First, the sequence of events:

Mrs. Dearnly was eligible for a free season pass at the Vernon Ski Resort as a job benefit.

Nov. 2008: Mr.

Failure to Name Party Costly

Waivers and releases of liability can fail to protect for many reasons. Releases in three 2009 cases failed to protect because the waiver did not name the protected parties either by name or by function. These three cases can give sport, recreation, and fitness providers some guidance in writing a waiver or in evaluating a waiver currently in use.

Porter v. Dartmouth College

In Porter v. Dartmouth College (2009 U.S. Dist.

Will My Waiver Protect Me When someone has an Ordinary “Slip and Fall?”

By Doyice Cotten

It is well-established that the common law imposes a duty of care on business owners to maintain safe premises for their business invitees (clients, customers, or potential clients).  Visitors to a place of business generally fall into one of three categories and in most states, the duty owed the visitor depends upon the “category” into which the visitor falls.

The three categories are, first, the invitee — one who has an express or implied invitation to enter the business (e.g.,

Most Waivers Are Adhesion Contracts – So What?

By Doyice Cotten

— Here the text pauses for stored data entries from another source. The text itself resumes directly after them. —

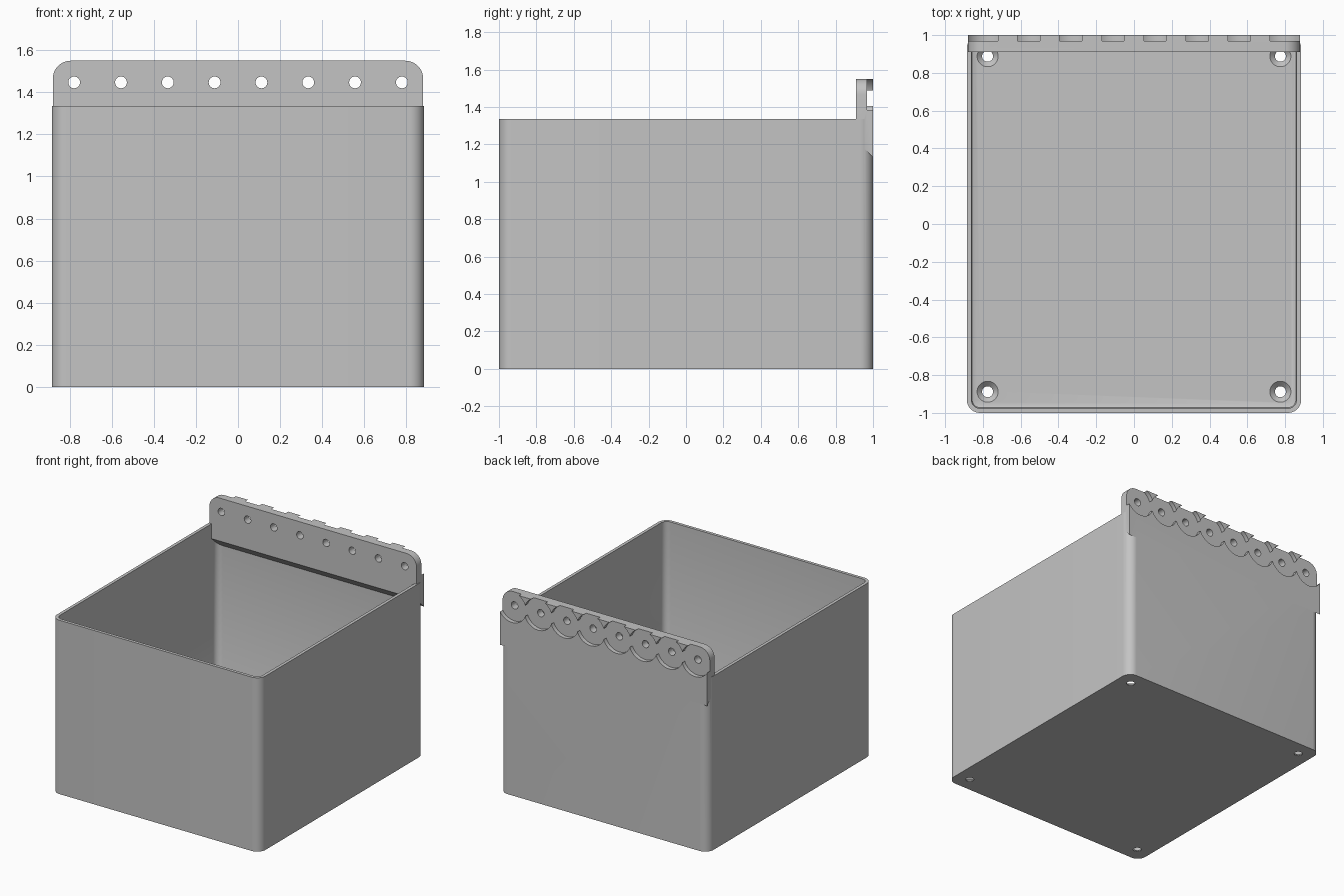
import bpy, bmesh
from math import sin, cos, pi, radians
from mathutils import Matrix

old = bpy.data.objects.get("Cube")
if old:
    bpy.data.objects.remove(old, do_unlink=True)

HX, HY, RIM = 0.885, 1.0, 1.335       # tub half width, half depth, height
WALL, FLOOR, CORNER = 0.024, 0.03, 0.07
HOLE_Z, PITCH = 1.447, 0.2225         # row of hinge holes

grey = bpy.data.materials.new("plain grey")
grey.use_nodes = True
colour = (0.55, 0.55, 0.55, 1)
grey.diffuse_color = colour
grey.node_tree.nodes["Principled BSDF"].inputs["Base Color"].default_value = colour


def finish(bm, name):
    bmesh.ops.recalc_face_normals(bm, faces=bm.faces)
    mesh = bpy.data.meshes.new(name)
    bm.to_mesh(mesh)
    bm.free()
    mesh.materials.append(grey)
    obj = bpy.data.objects.new(name, mesh)
    bpy.context.collection.objects.link(obj)
    return obj


def ring(bm, inset, z, steps=10):
    """Rounded rectangle loop, inset from the outside of the tub."""
    r = max(CORNER - inset, 0.015)
    cx, cy = HX - inset - r, HY - inset - r
    verts = []
    for q, (sx, sy) in enumerate([(1, 1), (-1, 1), (-1, -1), (1, -1)]):
        for i in range(steps + 1):
            a = (q + i / steps) * pi / 2
            verts.append(bm.verts.new((sx * cx + r * cos(a), sy * cy + r * sin(a), z)))
    return verts


def cone(name, r1, r2, depth, matrix, sides=40):
    bm = bmesh.new()
    bmesh.ops.create_cone(bm, cap_ends=True, segments=sides, radius1=r1,
                          radius2=r2, depth=depth, matrix=matrix)
    return finish(bm, name)


def combine(target, other, operation):
    """Apply a boolean and discard the helper."""
    other.hide_render = True
    mod = target.modifiers.new("bool", 'BOOLEAN')
    mod.operation = operation
    mod.solver = 'EXACT'
    mod.object = other
    bpy.context.view_layer.objects.active = target
    bpy.ops.object.modifier_apply(modifier=mod.name)
    bpy.data.objects.remove(other, do_unlink=True)


# Tub: outside, rim, inside, and a small fillet down to the floor
bm = bmesh.new()
levels = [(0, 0), (0, RIM), (WALL, RIM), (WALL, FLOOR + 0.015),
          (WALL + 0.004, FLOOR + 0.005), (WALL + 0.015, FLOOR)]
rings = [ring(bm, inset, z) for inset, z in levels]
for a, b in zip(rings, rings[1:]):
    n = len(a)
    for i in range(n):
        bm.faces.new((a[i], a[(i + 1) % n], b[(i + 1) % n], b[i]))
bm.faces.new(rings[0])
bm.faces.new(rings[-1])
tub = finish(bm, "storage_tub")

# Hinge plate: rounded top corners, underside sloping down to the back
bm = bmesh.new()
half, top, r = 0.88, 1.55, 0.085
profile = [(half, None)]
for sx, start in ((1, 0), (-1, pi / 2)):
    for i in range(13):
        a = start + i / 12 * pi / 2
        profile.append((sx * (half - r) + r * cos(a), top - r + r * sin(a)))
profile.append((-half, None))
sides = []
for y, low in ((0.91, 1.22), (HY, 1.13)):
    sides.append([bm.verts.new((x, y, low if z is None else z)) for x, z in profile])
    bm.faces.new(sides[-1])
a, b = sides
for i in range(len(a)):
    j = (i + 1) % len(a)
    bm.faces.new((a[i], a[j], b[j], b[i]))
combine(tub, finish(bm, "hinge_plate"), 'UNION')

# Scalloped recesses on the back of the plate, each with a through hole
turn = Matrix.Rotation(pi / 2, 4, 'X')
for k in range(8):
    x = (k - 3.5) * PITCH
    combine(tub, cone("scallop_cutter", 0.119, 0.119, 0.1,
                      Matrix.Translation((x, 1.018, HOLE_Z)) @ turn, 64), 'DIFFERENCE')
    combine(tub, cone("hole_cutter", 0.028, 0.028, 0.4,
                      Matrix.Translation((x, 0.95, HOLE_Z)) @ turn, 32), 'DIFFERENCE')

# Countersunk screw holes in the floor
for sx in (-1, 1):
    for sy in (-1, 1):
        x, y = sx * 0.775, sy * 0.888
        combine(tub, cone("screw_cutter", 0.029, 0.029, 0.2,
                          Matrix.Translation((x, y, 0))), 'DIFFERENCE')
        combine(tub, cone("countersink_cutter", 0.025, 0.057, 0.032,
                          Matrix.Translation((x, y, FLOOR - 0.0145))), 'DIFFERENCE')

# Smooth the rounded corners and holes, keep the edges crisp
bpy.ops.object.select_all(action='DESELECT')
tub.select_set(True)
bpy.context.view_layer.objects.active = tub
bpy.ops.object.shade_smooth_by_angle(angle=radians(30))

There is much confusion and misinformation about adhesion contracts as they relate to the enforceability of liability waivers in recreation, fitness, and sport activities. There is a common misconception that adhesion contracts are against public policy and subsequently unenforceable.

What is an Adhesion Contract?

An adhesion contract is a “standardized contract which is imposed and drafted by the party with superior bargaining power and which relegates the subscribing party only the option of signing the contract or rejecting it” (i.e.,

Should the Specific Risks of the Activity Be Listed in the Waiver?

By Doyice Cotten

 A 2018 New Mexico rappelling case (Dominguez v. United States, 2018) illustrates clearly why it is important that waivers warn the signing client of the risks faced in the activity.

Sarah Dominguez, a civilian, participated in a team-building activity at the Para-Rescue Academy at Kirkland Air Force Base. She informed the person in charge that she had never rappelled; she said later that she had been informed there would be no climbing involved in the activity. 

Niagara Jet Boat Patron Challenges Waiver on Negligence, Violation of a Safety Statute, Breaching a Condition of a Contract, and Gross Negligence

By Doyice Cotten

Scott and Sarah Witkowski and their son rode a Niagara Jet Adventures(referred to as Niagara) jet boat after having signed a waiver of liability. The boat hit a large wave throwing Scott and the son into Sarah causing injury.  The Witkowskis sued Niagara alleging negligence and gross negligence. They also alleged negligence per se claiming Niagara violated a safety statute (This was not properly pled and was dismissed.)

The Waiver

Pertinent parts of the waiver read:

“In consideration of participating in whitewater,

Hot Air Balloons: Is a Balloon a Common Carrier in California?

 

By Doyice Cotten

The issue as to whether an activity or mode of transportation is a common carrier can determine the duty owed to passengers. A recent California case (Grotheer v. Escape Adventures, Inc., 2017), addressed the issue of whether a hot air balloon is a common carrier. The court defined a common carrier of persons as anyone “who offers to the public to carry persons.” (Civ. Code, § 2168.)

The duty that a common carrier owes to its clientele depends upon whether the ride is gratuitous or if there is a fee charged.